his brigade, 400 strong, which was thrown into position. While doing so, General Anderson was wounded, and the brigade left under command of Colonel Bird.
Upon advancing my line, I ascertained that the enemy had fallen back and taken a strong position in the edge of a wood, with a large field in front, and a deep ravine, only passable at certain points, intervening between my troops and the enemy's position. The enemy had thrown up strong barricades and was using his artillery freely. General Roddey, who had been in the town, and had not been engaged, came up with about 600 men, and was placed in position on my left. He advised strongly against attacking the position. I immediately moved my troops to the right and pressed down upon the enemy's left flank. Upon discovering this movement, the enemy commenced retreating. I pressed rapidly down the road upon their flank, cutting off nearly two entire regiments, which surrendered in a body with all their artillery, wagons, and ambulances. The entire column was thrown into disorder, and a number of prisoners, arms, horses, and 2 stand of colors were captured in the pursuit which ensued. Some 300 prisoners, mostly quartermasters, commissaries, and other non-combatants whom the enemy had captured the previous day, were also recaptured by our troops. General Roddey, on account of the fatigued condition of his men, had been authorized by me to retire to Newman before this movement commenced. After pursuing about four miles I found the enemy had become very much scattered through the woods and fields, and that the only party claiming organization had been severed nearly equally. One column, estimated at about 400 men, under General McCook in person, had moved at a gallop toward the mouth of New River, ad the other party, under Colonel Brownlow, had moved on by-roads toward the Chattahoochee River, near Franklin. I ordered Colonel Bird, commanding Anderson's brigade, to pursue the party with McCook vigorously. In anticipation that the enemy would take the direction pursued by the other party, I had some time previously sent Colonel McKenzie, with his own and the Third Arkansas Regiment, to gain the front of the enemy moving toward Franklin.
I omitted to state that a short time before dark General Jackson arrived, but his troops, numbering only about 300 men, remained in rear and did not come up to engage the enemy. After dark I ordered General Jackson to take his entire command to the battle-field and take charge of all the prisoners which had not been sent to the rear, to gather up the arms, wagons, horses, artillery, and all other public property, and take them to Newman and await my orders.
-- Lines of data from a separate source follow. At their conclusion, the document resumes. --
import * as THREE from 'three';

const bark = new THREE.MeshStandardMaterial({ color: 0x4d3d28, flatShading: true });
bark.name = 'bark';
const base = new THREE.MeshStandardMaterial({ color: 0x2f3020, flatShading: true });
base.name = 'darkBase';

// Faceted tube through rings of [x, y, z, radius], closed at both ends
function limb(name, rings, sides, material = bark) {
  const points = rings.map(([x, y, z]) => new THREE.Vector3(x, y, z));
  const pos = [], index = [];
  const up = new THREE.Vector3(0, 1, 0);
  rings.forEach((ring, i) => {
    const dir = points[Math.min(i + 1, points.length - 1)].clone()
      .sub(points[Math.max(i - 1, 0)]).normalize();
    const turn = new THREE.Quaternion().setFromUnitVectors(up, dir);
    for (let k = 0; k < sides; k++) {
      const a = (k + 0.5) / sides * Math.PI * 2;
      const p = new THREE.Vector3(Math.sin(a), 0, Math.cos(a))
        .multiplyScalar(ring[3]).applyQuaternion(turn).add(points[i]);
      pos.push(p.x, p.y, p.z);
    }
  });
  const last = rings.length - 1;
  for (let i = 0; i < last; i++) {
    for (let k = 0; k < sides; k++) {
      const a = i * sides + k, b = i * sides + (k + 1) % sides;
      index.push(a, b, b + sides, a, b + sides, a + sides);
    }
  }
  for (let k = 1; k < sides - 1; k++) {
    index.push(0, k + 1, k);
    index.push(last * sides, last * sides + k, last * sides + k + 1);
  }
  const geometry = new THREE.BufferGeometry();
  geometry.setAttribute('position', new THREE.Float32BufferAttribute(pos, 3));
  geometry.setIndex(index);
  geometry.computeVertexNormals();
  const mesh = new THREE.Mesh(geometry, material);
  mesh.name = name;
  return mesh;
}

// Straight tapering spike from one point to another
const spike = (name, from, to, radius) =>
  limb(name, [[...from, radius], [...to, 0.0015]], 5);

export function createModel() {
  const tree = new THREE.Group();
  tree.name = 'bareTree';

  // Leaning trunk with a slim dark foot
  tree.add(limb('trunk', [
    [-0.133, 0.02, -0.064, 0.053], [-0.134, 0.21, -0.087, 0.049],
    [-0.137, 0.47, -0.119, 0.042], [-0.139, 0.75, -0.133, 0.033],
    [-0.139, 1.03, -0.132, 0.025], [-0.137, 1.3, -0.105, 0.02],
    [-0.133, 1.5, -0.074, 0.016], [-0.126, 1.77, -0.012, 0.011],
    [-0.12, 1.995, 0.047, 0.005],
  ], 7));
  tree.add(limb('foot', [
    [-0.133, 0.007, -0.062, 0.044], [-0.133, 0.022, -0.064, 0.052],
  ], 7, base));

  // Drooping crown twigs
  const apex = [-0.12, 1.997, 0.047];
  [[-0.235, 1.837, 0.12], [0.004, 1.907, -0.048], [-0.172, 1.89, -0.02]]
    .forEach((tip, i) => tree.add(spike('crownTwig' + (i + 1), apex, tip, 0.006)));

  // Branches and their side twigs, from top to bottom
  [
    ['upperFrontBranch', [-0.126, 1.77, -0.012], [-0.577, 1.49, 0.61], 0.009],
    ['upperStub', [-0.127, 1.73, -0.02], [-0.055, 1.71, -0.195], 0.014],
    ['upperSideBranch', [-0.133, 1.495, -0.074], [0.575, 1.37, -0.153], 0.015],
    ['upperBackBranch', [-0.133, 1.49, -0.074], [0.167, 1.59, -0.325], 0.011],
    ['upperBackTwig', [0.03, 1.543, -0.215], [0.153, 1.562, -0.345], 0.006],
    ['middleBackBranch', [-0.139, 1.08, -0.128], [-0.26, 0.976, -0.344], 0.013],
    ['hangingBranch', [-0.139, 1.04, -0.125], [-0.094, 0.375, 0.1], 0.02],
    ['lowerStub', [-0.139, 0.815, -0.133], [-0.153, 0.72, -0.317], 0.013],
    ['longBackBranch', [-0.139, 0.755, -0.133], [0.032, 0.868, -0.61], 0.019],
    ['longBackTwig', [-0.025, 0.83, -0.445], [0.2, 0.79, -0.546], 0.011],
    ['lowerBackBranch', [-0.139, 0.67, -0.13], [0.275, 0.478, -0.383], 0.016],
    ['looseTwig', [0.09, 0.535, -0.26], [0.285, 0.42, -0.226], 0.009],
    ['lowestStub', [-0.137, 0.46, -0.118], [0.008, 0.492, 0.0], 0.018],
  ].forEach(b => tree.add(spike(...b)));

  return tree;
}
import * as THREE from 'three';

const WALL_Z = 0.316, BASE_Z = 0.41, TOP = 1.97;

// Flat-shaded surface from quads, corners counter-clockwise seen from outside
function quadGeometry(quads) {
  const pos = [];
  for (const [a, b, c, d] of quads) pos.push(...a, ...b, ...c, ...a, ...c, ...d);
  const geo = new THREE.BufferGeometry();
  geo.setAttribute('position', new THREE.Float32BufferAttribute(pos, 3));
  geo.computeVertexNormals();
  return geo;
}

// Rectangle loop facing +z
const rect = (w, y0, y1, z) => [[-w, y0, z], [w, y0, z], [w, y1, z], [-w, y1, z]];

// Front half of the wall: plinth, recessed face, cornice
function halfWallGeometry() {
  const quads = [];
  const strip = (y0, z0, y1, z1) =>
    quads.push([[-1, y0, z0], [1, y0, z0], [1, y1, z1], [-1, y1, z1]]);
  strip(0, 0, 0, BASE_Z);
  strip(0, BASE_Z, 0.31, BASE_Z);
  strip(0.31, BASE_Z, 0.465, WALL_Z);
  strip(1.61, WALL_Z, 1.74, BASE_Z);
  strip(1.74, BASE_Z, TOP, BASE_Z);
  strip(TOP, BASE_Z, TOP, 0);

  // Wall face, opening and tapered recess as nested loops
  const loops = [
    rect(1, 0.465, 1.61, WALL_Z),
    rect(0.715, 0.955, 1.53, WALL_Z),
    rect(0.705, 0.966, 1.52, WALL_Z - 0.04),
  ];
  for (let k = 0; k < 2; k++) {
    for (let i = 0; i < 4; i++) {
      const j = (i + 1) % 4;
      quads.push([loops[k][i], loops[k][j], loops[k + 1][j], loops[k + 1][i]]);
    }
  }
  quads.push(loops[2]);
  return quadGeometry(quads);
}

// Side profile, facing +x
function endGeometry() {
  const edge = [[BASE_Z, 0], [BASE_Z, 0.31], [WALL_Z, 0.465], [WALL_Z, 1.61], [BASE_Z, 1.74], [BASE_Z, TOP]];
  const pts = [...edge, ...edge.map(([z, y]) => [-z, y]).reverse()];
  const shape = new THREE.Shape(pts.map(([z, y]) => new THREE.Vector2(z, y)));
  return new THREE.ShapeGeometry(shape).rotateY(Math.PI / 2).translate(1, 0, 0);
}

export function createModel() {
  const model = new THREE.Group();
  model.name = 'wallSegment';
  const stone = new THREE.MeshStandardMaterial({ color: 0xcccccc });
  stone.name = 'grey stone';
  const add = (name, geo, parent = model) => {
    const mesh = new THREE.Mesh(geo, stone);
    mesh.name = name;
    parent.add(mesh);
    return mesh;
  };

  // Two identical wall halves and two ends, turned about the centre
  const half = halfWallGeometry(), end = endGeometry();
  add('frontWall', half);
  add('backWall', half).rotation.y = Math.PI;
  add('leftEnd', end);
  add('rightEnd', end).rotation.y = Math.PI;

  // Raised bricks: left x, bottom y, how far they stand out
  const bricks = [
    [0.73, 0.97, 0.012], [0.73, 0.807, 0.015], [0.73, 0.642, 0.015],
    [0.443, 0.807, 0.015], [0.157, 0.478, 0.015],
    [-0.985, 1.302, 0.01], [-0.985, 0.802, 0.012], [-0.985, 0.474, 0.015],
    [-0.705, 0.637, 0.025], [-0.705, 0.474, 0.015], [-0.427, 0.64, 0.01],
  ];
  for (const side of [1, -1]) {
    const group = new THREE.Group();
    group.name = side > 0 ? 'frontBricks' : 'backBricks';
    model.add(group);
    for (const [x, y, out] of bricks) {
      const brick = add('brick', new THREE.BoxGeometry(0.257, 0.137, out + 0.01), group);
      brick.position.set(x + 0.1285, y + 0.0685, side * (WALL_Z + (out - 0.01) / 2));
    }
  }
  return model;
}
The balance of my command left with me I ordered to search the woods and gather together the straggling parties of the enemy who had been cut off and were scattered over the country. Colonel McKenzie was very fortunate in his movement and succeeded in capturing between 200 and 300 prisoners. Colonel Bird was not so successful. His instructions from me were to press on rapidly after the enemy, and to report by courier to me his progress and the force he found himself following. It was full daylight before I heard from him at all, and then I learned that he had fallen asleep and allowed the demoralized mass to escape to the river.
On my arrival at that point in the morning I found that some 400 of the enemy had succeeded in crossing after abandoning some 200 horses and equipments, throwing away most of their arms. These